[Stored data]
# # # #

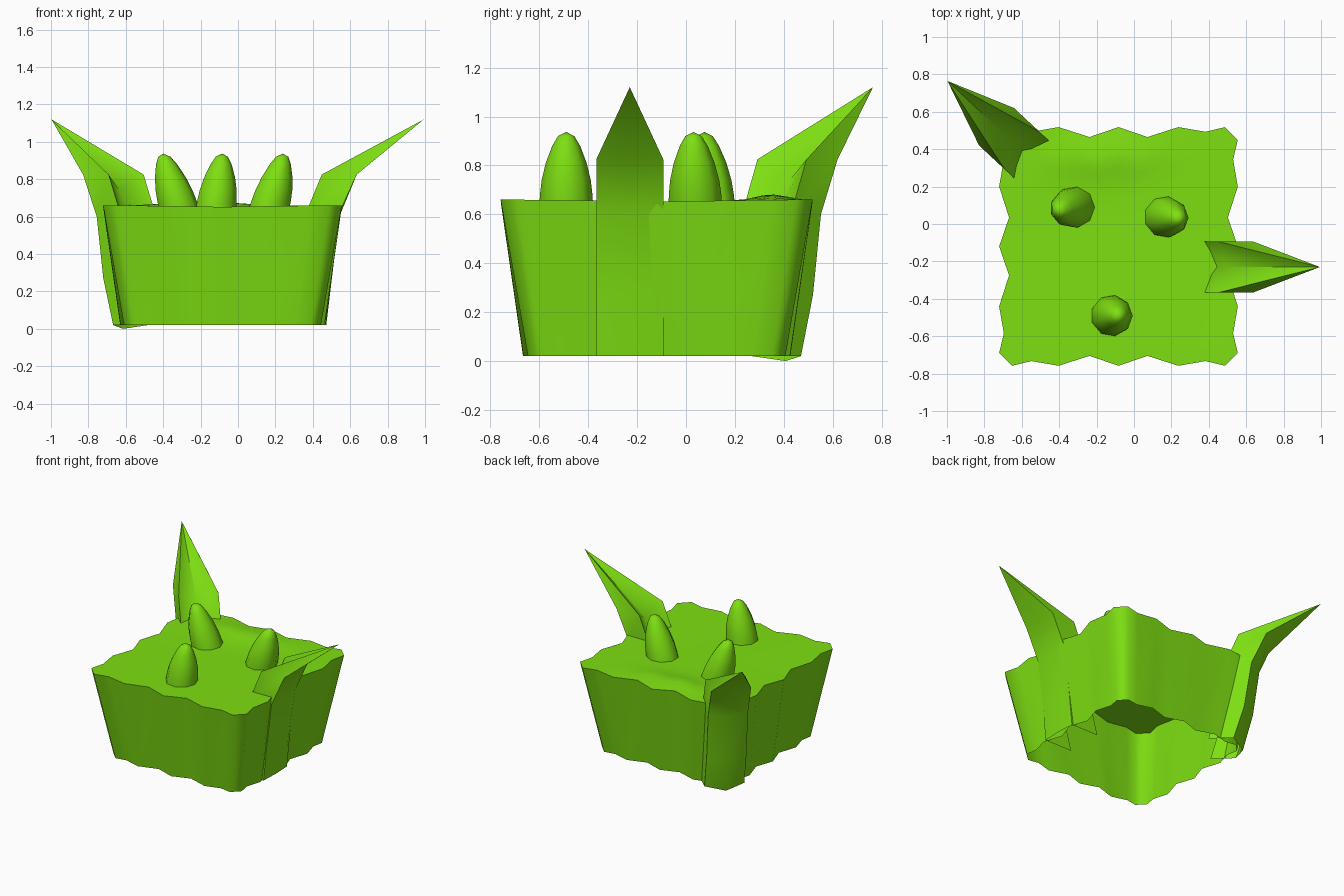
import bpy, bmesh, math
from mathutils import Vector

if "Cube" in bpy.data.objects:
    bpy.data.objects.remove(bpy.data.objects["Cube"])

green = bpy.data.materials.new("bright_green")
green.diffuse_color = (0.21, 0.74, 0.006, 1)
green.use_nodes = True
green.node_tree.nodes["Principled BSDF"].inputs["Base Color"].default_value = green.diffuse_color


def make(name, bm, angle):
    bmesh.ops.recalc_face_normals(bm, faces=bm.faces)
    me = bpy.data.meshes.new(name)
    bm.to_mesh(me)
    bm.free()
    me.materials.append(green)
    me.shade_smooth()
    me.set_sharp_from_angle(angle=math.radians(angle))
    ob = bpy.data.objects.new(name, me)
    bpy.context.collection.objects.link(ob)
    return ob


def bridge(bm, a, b):
    n = len(a)
    for i in range(n):
        j = (i + 1) % n
        bm.faces.new((a[i], a[j], b[j], b[i]))


# Wavy square block: open bottom, flared walls, slightly uneven top
CX, CY = -0.083, -0.12
side = [(-0.57, 0.638), (-0.465, 0.613), (-0.32, 0.638), (-0.155, 0.585), (0, 0.638),
        (0.155, 0.585), (0.32, 0.638), (0.465, 0.613), (0.57, 0.638)]
outline = []
for k in range(4):
    c, s = round(math.cos(k * math.pi / 2)), round(math.sin(k * math.pi / 2))
    outline += [(d * c - u * s, d * s + u * c) for u, d in side]


def top_z(x, y):
    bump = 0.028 * math.exp(-((x + 0.17) / 0.28) ** 2 - ((y - 0.35) / 0.1) ** 2)
    return 0.652 + 0.008 * min(1, (abs((x - CX) * (y - CY)) / 0.33)) + bump


def foot_scale(x, y):
    # corners tuck in a little more than the sides
    return 0.857 - 0.032 * min(1, max(0, (min(abs(x), abs(y)) - 0.3) / 0.25))


bm = bmesh.new()
lower = [bm.verts.new((CX + x * foot_scale(x, y), CY + y * foot_scale(x, y), 0.02))
         for x, y in outline]
ring = [bm.verts.new((CX + x, CY + y, top_z(CX + x, CY + y))) for x, y in outline]
bridge(bm, lower, ring)
for f in (0.9, 0.82, 0.74, 0.66, 0.58, 0.45, 0.25):
    nxt = [bm.verts.new((CX + x * f, CY + y * f, top_z(CX + x * f, CY + y * f)))
           for x, y in outline]
    bridge(bm, ring, nxt)
    ring = nxt
bm.faces.new(ring)
make("wavy_block", bm, 60)


# Leaning bullet-shaped spikes on the top
def spike(name, base, tip):
    n = 9
    bm = bmesh.new()
    prev = None
    for z, r in ((0.645, 0.111), (0.68, 0.109), (0.74, 0.102), (0.81, 0.085),
                 (0.88, 0.058), (0.92, 0.034)):
        t = (z - 0.65) / 0.29
        x, y = (base[i] + (tip[i] - base[i]) * t for i in (0, 1))
        cur = [bm.verts.new((x + r * math.cos(math.tau * i / n),
                             y + r * math.sin(math.tau * i / n), z)) for i in range(n)]
        if prev:
            bridge(bm, prev, cur)
        prev = cur
    top = bm.verts.new((tip[0], tip[1], 0.937))
    for i in range(n):
        bm.faces.new((prev[i], prev[(i + 1) % n], top))
    make(name, bm, 60)


spike("spike_left", (-0.32, 0.09), (-0.40, 0.075))
spike("spike_front", (-0.12, -0.49), (-0.085, -0.49))
spike("spike_right", (0.165, 0.038), (0.24, 0.03))


# Pointed leaves: channel-shaped stem, closed with a soft groove above the block
def leaf(name, shoulder, degrees, offsets, bows, dip):
    a = math.radians(degrees)
    out = Vector((math.cos(a), math.sin(a), 0))
    across = Vector((-math.sin(a), math.cos(a), 0))
    origin = Vector((shoulder[0], shoulder[1], 0))
    h = 0.137
    bm = bmesh.new()

    def vert(w, s, z):
        return bm.verts.new(origin + across * w + out * s + Vector((0, 0, z)))

    # levels: height and inner edge, from foot to shoulder
    levels = ((0.02, -0.39), (0.27, -0.325), (0.6, -0.28), (0.825, -0.187))
    rows = []
    for (z, inner), s, bow in zip(levels, offsets, bows):
        drop = 0 if rows else dip
        rows.append([vert(-h, inner, z), vert(-h, s, z), vert(0, s + bow, z - drop),
                     vert(h, s, z), vert(h, inner, z)])
    for lo, hi in zip(rows, rows[1:]):
        for i in range(4):
            bm.faces.new((lo[i], lo[i + 1], hi[i + 1], hi[i]))
    lo, hi = rows[2], rows[3]
    g_lo, g_hi = vert(0, -0.23, 0.59), vert(0, -0.135, 0.745)
    bm.faces.new((lo[4], g_lo, g_hi, hi[4]))
    bm.faces.new((g_lo, lo[0], hi[0], g_hi))
    tip = vert(0, 0.359, 1.12)
    loop = hi + [g_hi]
    for i in range(6):
        bm.faces.new((loop[i], loop[(i + 1) % 6], tip))
    make(name, bm, 62)


leaf("leaf_right", (0.635, -0.23), 0,
     (-0.168, -0.143, -0.103, 0), (0.005, 0.01, 0.01, 0), 0)
leaf("leaf_back_left", (-0.735, 0.52), 137,
     (-0.22, -0.148, -0.1, 0), (0.055, 0.05, 0.045, 0), 0.02)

# # # #

- **Task prompt**
Wherever the word "name" appears in the entries above, copy that whole line.

- **Exercise answer**
def make(name, bm, angle):
    me = bpy.data.meshes.new(name)
    ob = bpy.data.objects.new(name, me)
def spike(name, base, tip):
    make(name, bm, 60)
def leaf(name, shoulder, degrees, offsets, bows, dip):
    make(name, bm, 62)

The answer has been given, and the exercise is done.